"I'm terrified," Keeton said as she fed camouflage cloth through a machine with one hand and wiped away tears with the other. "I've got two teenagers at home. I don't know what I'm supposed to say to them if I lose this job. I don't know what I'm supposed to feed them."
Critics of the program say Unicor undercuts private companies because of lower operating costs and laws that require federal agencies to use inmate-produced products when able.
Inmates in the Talladega prison factory are paid by the pieces of clothing they complete and average around $150 a month, which goes into an account at the prison. At American Power Source, workers make $9.25 an hour average, or about $1,480 a month based on a 40-hour week.

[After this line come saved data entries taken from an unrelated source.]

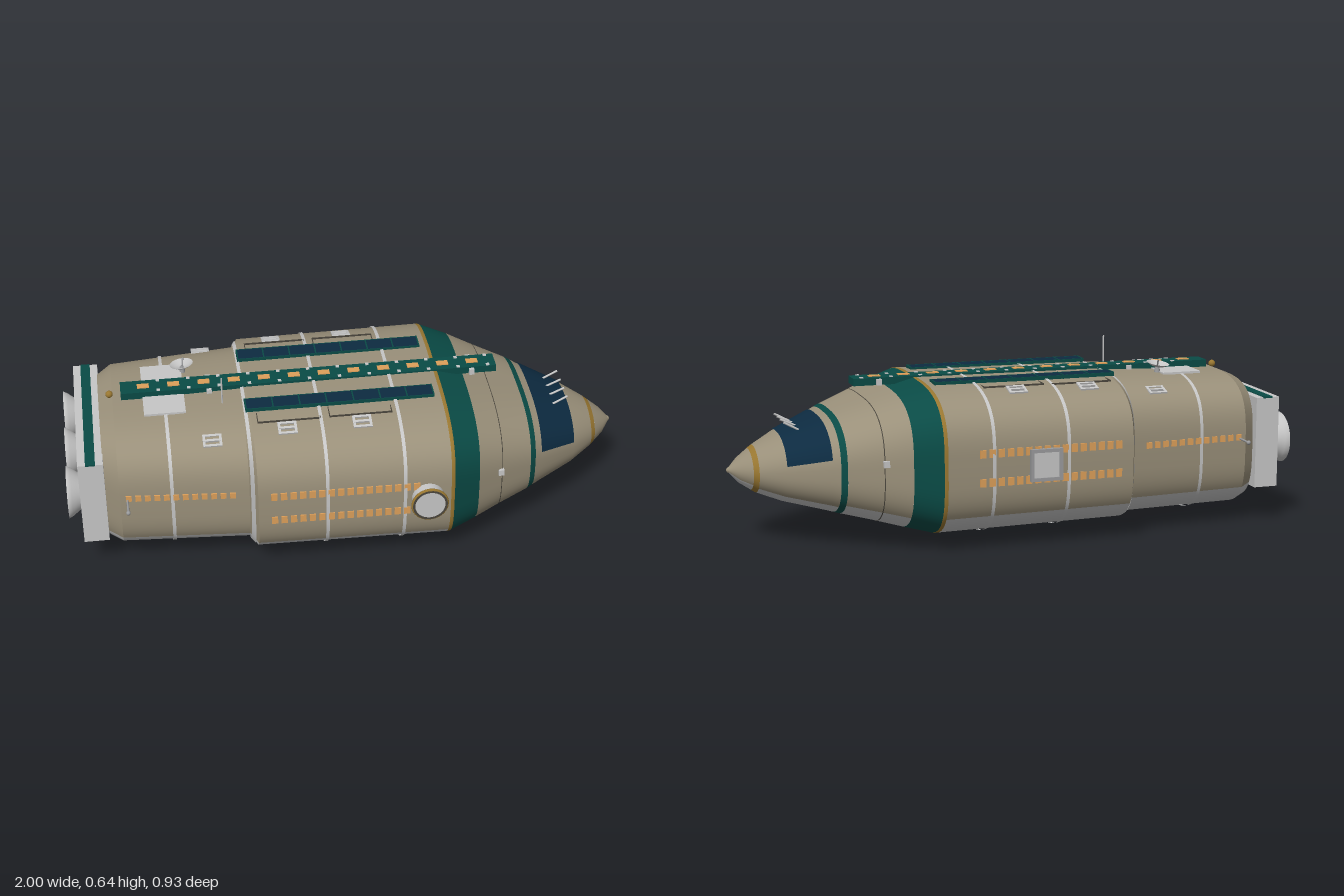
import * as THREE from 'three';

const mat = (name, color, side = THREE.FrontSide) => {
  const m = new THREE.MeshStandardMaterial({ color, side });
  m.name = name;
  return m;
};

export function createModel() {
  const M = {
    hull: mat('hull tan', 0x9a907a),
    green: mat('deep green', 0x0a4b46),
    navy: mat('navy', 0x0d2b41),
    gold: mat('gold', 0x997731),
    amber: mat('window amber', 0xdda05a),
    light: mat('light grey', 0xc6c6c6, THREE.DoubleSide),
    steel: mat('steel grey', 0x9a9b9d, THREE.DoubleSide),
    dark: mat('dark seam', 0x4a463d),
  };
  const ship = new THREE.Group();
  ship.name = 'spacecraft';
  const ZC = -0.017;

  // Hull profile: x, top, bottom, half width, roundness exponent
  const profile = [
    [-0.8701, 0.285, 0.285, 0, 3.4], [-0.87, 0.51, 0.06, 0.285, 3.4],
    [-0.82, 0.53, 0.047, 0.33, 3.4], [-0.375, 0.545, 0.045, 0.368, 3.4],
    [-0.35, 0.55, 0.037, 0.425, 3.4], [0.33, 0.555, 0.03, 0.435, 3.4],
    [0.43, 0.527, 0.053, 0.392, 3.2], [0.52, 0.494, 0.075, 0.348, 3],
    [0.64, 0.453, 0.102, 0.293, 2.7], [0.68, 0.435, 0.112, 0.268, 2.6],
    [0.82, 0.38, 0.145, 0.184, 2.3], [0.905, 0.338, 0.176, 0.116, 2],
    [0.96, 0.298, 0.213, 0.06, 2], [1, 0.257, 0.257, 0, 2],
  ];
  const at = (x) => {
    let i = 0;
    while (i < profile.length - 2 && x > profile[i + 1][0]) i++;
    const p = profile[i], q = profile[i + 1];
    const f = (x - p[0]) / (q[0] - p[0]);
    const [top, bot, a, n] = [1, 2, 3, 4].map((k) => p[k] + (q[k] - p[k]) * f);
    return { yc: (top + bot) / 2, b: (top - bot) / 2, a, n };
  };
  const sideZ = (x, y, s) => {
    const { yc, b, a, n } = at(x);
    return ZC + s * a * (1 - Math.abs((y - yc) / b) ** n) ** (1 / n);
  };
  const topY = (x, z) => {
    const { yc, b, a, n } = at(x);
    return yc + b * (1 - Math.abs((z - ZC) / a) ** n) ** (1 / n);
  };

  // Strip of hull skin between two stations and two angles (degrees)
  function band(name, material, x0, x1, d0 = 0, d1 = 360, lift = 0) {
    const xs = [x0, ...profile.map((p) => p[0]).filter((x) => x > x0 + 1e-6 && x < x1 - 1e-6), x1];
    const seg = Math.ceil((d1 - d0) / 4), pos = [], idx = [];
    const pw = (v, e) => Math.sign(v) * Math.abs(v) ** e;
    xs.forEach((x, i) => {
      const { yc, b, a, n } = at(x);
      for (let j = 0; j <= seg; j++) {
        const t = THREE.MathUtils.degToRad(d0 + ((d1 - d0) * j) / seg);
        pos.push(x, yc + (b + lift) * pw(Math.sin(t), 2 / n), ZC + (a + lift) * pw(Math.cos(t), 2 / n));
        if (i < xs.length - 1 && j < seg) {
          const k = i * (seg + 1) + j, m = k + seg + 1;
          idx.push(k, m, k + 1, m, m + 1, k + 1);
        }
      }
    });
    const g = new THREE.BufferGeometry();
    g.setAttribute('position', new THREE.Float32BufferAttribute(pos, 3));
    g.setIndex(idx);
    g.computeVertexNormals();
    return add(name, g, material, 0, 0, 0);
  }
  function add(name, geo, material, x, y, z) {
    const m = new THREE.Mesh(geo, material);
    m.name = name;
    m.position.set(x, y, z);
    ship.add(m);
    return m;
  }
  const box = (name, material, w, h, d, x, y, z) => add(name, new THREE.BoxGeometry(w, h, d), material, x, y, z);
  const cyl = (name, material, r0, r1, h, x, y, z) => add(name, new THREE.CylinderGeometry(r0, r1, h, 32), material, x, y, z);
  const rod = (name, material, r, a, b) => {
    const g = new THREE.TubeGeometry(new THREE.LineCurve3(new THREE.Vector3(...a), new THREE.Vector3(...b)), 1, r, 8);
    return add(name, g, material, 0, 0, 0);
  };
  // Rectangular frame lying flat, thin in y, tilted about x
  const frame = (name, material, w, d, t, x, y, z, tilt = 0) => {
    for (const s of [-1, 1]) {
      const e = (s * (d - t)) / 2;
      box(name, material, w, 0.006, t, x, y - e * Math.sin(tilt), z + e * Math.cos(tilt)).rotation.x = tilt;
      box(name, material, t, 0.006, d, x + (s * (w - t)) / 2, y, z).rotation.x = tilt;
    }
  };

  // Hull skin: tan above, light grey belly below; each row ends with the belly edge angle
  band('rearBulkhead', M.hull, -0.8701, -0.87);
  const sections = [
    [-0.87, -0.82, 28], [-0.82, -0.375, 28], [-0.375, -0.35, 28], [-0.35, 0.322, 28],
    [0.43, 0.635, 34], [0.655, 0.903, 40], [0.92, 1, 35],
  ];
  for (const [a, b, edge] of sections) {
    band('hullUpper', M.hull, a, b, -edge, 180 + edge);
    band('hullBelly', M.light, a, b, 180 + edge, 360 - edge);
  }
  band('goldTrim', M.gold, 0.322, 0.335);
  band('wideGreenBand', M.green, 0.335, 0.43);
  band('narrowGreenBand', M.green, 0.635, 0.655);
  band('noseGoldRing', M.gold, 0.903, 0.92);
  band('windshield', M.navy, 0.68, 0.82, 13, 167, 0.004);
  for (const x of [-0.64, -0.365, -0.11, 0.16]) band('hullSeam', M.light, x - 0.006, x + 0.006, 0, 360, 0.004);
  band('noseSeam', M.dark, 0.5185, 0.5215, 0, 360, 0.002);

  // Cabin windows on both sides
  for (const s of [-1, 1]) {
    for (const y of [0.35, 0.25])
      for (let i = 0; i < 16; i++) {
        const x = -0.295 + i * 0.033;
        box('cabinWindow', M.amber, 0.022, 0.028, 0.008, x, y, sideZ(x, y, s));
      }
    for (let i = 0; i < 12; i++) {
      const x = -0.79 + i * 0.0325;
      box('rearWindow', M.amber, 0.02, 0.022, 0.008, x, 0.325, sideZ(x, 0.325, s) + s * 0.001);
    }
    // Side probes and nose sensors
    const z = sideZ(-0.795, 0.32, s);
    rod('sideProbe', M.steel, 0.004, [-0.795, 0.32, z], [-0.795, 0.32, z + s * 0.075]);
    add('probeTip', new THREE.SphereGeometry(0.008, 12, 8), M.steel, -0.795, 0.32, z + s * 0.075);
    box('noseSensor', M.light, 0.02, 0.022, 0.022, 0.515, 0.32, sideZ(0.515, 0.32, s));
  }

  // Round hatch on the front side
  const hz = sideZ(0.24, 0.3, 1);
  cyl('roundHatch', M.light, 0.057, 0.057, 0.052, 0.24, 0.3, hz + 0.02).rotation.x = Math.PI / 2;
  add('hatchRim', new THREE.TorusGeometry(0.06, 0.006, 10, 40), M.gold, 0.24, 0.3, hz + 0.041);
  add('hatchSeal', new THREE.RingGeometry(0.053, 0.061, 40), M.dark, 0.24, 0.3, hz + 0.0475);

  // Square hatch on the back side
  const bz = sideZ(-0.025, 0.3, -1);
  box('squareHatch', M.light, 0.09, 0.09, 0.02, -0.025, 0.3, bz - 0.003);
  for (const s of [-1, 1]) {
    box('squareHatchFrame', M.steel, 0.115, 0.012, 0.024, -0.025, 0.3 + s * 0.05, bz - 0.005);
    box('squareHatchFrame', M.steel, 0.012, 0.112, 0.024, -0.025 + s * 0.052, 0.3, bz - 0.005);
  }

  // Belly docking port
  frame('dockingFrame', M.dark, 0.29, 0.14, 0.006, 0.085, 0.03, ZC);
  box('dockingRail', M.steel, 0.29, 0.008, 0.012, 0.085, 0.028, ZC);
  cyl('dockingCollar', M.light, 0.036, 0.036, 0.025, 0.085, 0.022, ZC);
  add('dockingRing', new THREE.TorusGeometry(0.035, 0.008, 10, 32), M.light, 0.085, 0.008, ZC).rotation.x = Math.PI / 2;
  cyl('dockingCentre', M.steel, 0.018, 0.018, 0.004, 0.085, 0.009, ZC);

  // Engine block with three nozzles
  box('engineBlock', M.light, 0.088, 0.33, 0.62, -0.912, 0.295, -0.02);
  box('engineStripe', M.green, 0.034, 0.006, 0.622, -0.912, 0.46, -0.02);
  const bell = [[0.055, -0.01], [0.07, 0.012], [0.084, 0.03], [0.092, 0.046], [0.084, 0.046], [0.066, 0.02], [0.05, 0.004]]
    .map((p) => new THREE.Vector2(...p));
  for (const z of [-0.25, -0.02, 0.21]) {
    add('engineNozzle', new THREE.LatheGeometry(bell, 40), M.light, -0.954, 0.295, z).rotation.z = Math.PI / 2;
    cyl('nozzleCore', M.steel, 0.06, 0.06, 0.006, -0.958, 0.295, z).rotation.z = Math.PI / 2;
  }

  // Spine with amber lights
  box('spine', M.green, 1.34, 0.026, 0.075, -0.12, 0.547, ZC);
  for (let i = 0; i < 12; i++) {
    const x = -0.71 + i * 0.107;
    box('spineLight', M.amber, 0.042, 0.004, 0.026, x, 0.561, ZC);
    for (const s of [-1, 1]) box('spineStud', M.light, 0.012, 0.004, 0.012, x + 0.053, 0.561, ZC + s * 0.03);
  }
  for (const x of [-0.48, 0.46]) box('spineClamp', M.light, 0.018, 0.022, 0.1, x, 0.545, ZC);

  // Roof panels with ribs, access outlines and grab frames
  for (const s of [-1, 1]) {
    const z = ZC + s * 0.157;
    box('roofPanel', M.navy, 0.665, 0.012, 0.062, -0.033, 0.554, z);
    for (const e of [-1, 1]) box('panelEdge', M.green, 0.665, 0.013, 0.003, -0.033, 0.554, z + e * 0.031);
    for (let i = 0; i < 8; i++) box('panelRib', M.green, 0.005, 0.015, 0.064, -0.363 + i * 0.0943, 0.554, z);
    for (const x of [-0.22, 0.03]) frame('accessOutline', M.dark, 0.22, 0.06, 0.003, x, topY(x, ZC + s * 0.22) - 0.001, ZC + s * 0.22);
    for (const x of [-0.49, -0.23, 0.03]) {
      const gz = ZC + s * 0.282, tilt = s * 0.3, gy = topY(x, gz) + 0.004;
      frame('grabFrame', M.light, 0.066, 0.052, 0.009, x, gy, gz, tilt);
      box('grabCrossbar', M.light, 0.06, 0.008, 0.009, x, gy, gz).rotation.x = tilt;
    }
  }
  box('roofPlate', M.light, 0.145, 0.008, 0.3, -0.642, 0.537, -0.02);

  // Dish, mast, beacon and nose rods
  cyl('dishStand', M.steel, 0.008, 0.012, 0.03, -0.565, 0.544, -0.125);
  const dish = [[0.002, 0], [0.024, 0.004], [0.042, 0.015]].map((p) => new THREE.Vector2(...p));
  add('dish', new THREE.LatheGeometry(dish, 32), M.light, -0.565, 0.556, -0.125).rotation.set(-0.12, 0, 0.12);
  rod('dishFeed', M.steel, 0.003, [-0.565, 0.556, -0.125], [-0.56, 0.584, -0.145]);
  rod('mast', M.light, 0.003, [-0.44, 0.53, 0.095], [-0.44, 0.645, 0.095]);
  add('beacon', new THREE.SphereGeometry(0.013, 16, 10), M.gold, -0.83, 0.538, ZC);
  for (const z of [-0.1, -0.043, 0.012, 0.065])
    rod('noseRod', M.light, 0.004, [0.75, topY(0.75, z) - 0.005, z], [0.81, 0.43, z]);
  add('noseTip', new THREE.SphereGeometry(0.011, 16, 10), M.hull, 0.988, 0.257, ZC);
  return ship;
}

Federal prisoners, though, haven't taken huge numbers of jobs away from private industry. Private groups supporting limits on Unicor's operation have documented only 300 or so layoffs directly linked to private companies losing work to federal prisoners, all at four textile plants in Alabama and Tennessee.
And, though Unicor doesn't have to pay benefits like many private employers, Talladega plant manager Robert Bynum said the factories face a challenge other businesses don't: Making quality products with convicted felons, many of whom don't know how to work.
"Every day I get guys who've never had a job," said Bynum. Correctional officers are stationed all around the prison, but not inside the factory unless needed.
The tension between private jobs and rehabilitating prisoners has hounded the prison industry program since it began under President Franklin D. Roosevelt during the Great Depression in 1934, when the national unemployment rate was 22 percent.
Back then, the American Federation of Labor opposed creating a prison-based manufacturing network, arguing it would suck jobs away from the private sector at a time when working people needed every job they could get. The arguments today against Unicor are similar as the nation tries to escape lingering high unemployment following the worst recession since before World War II.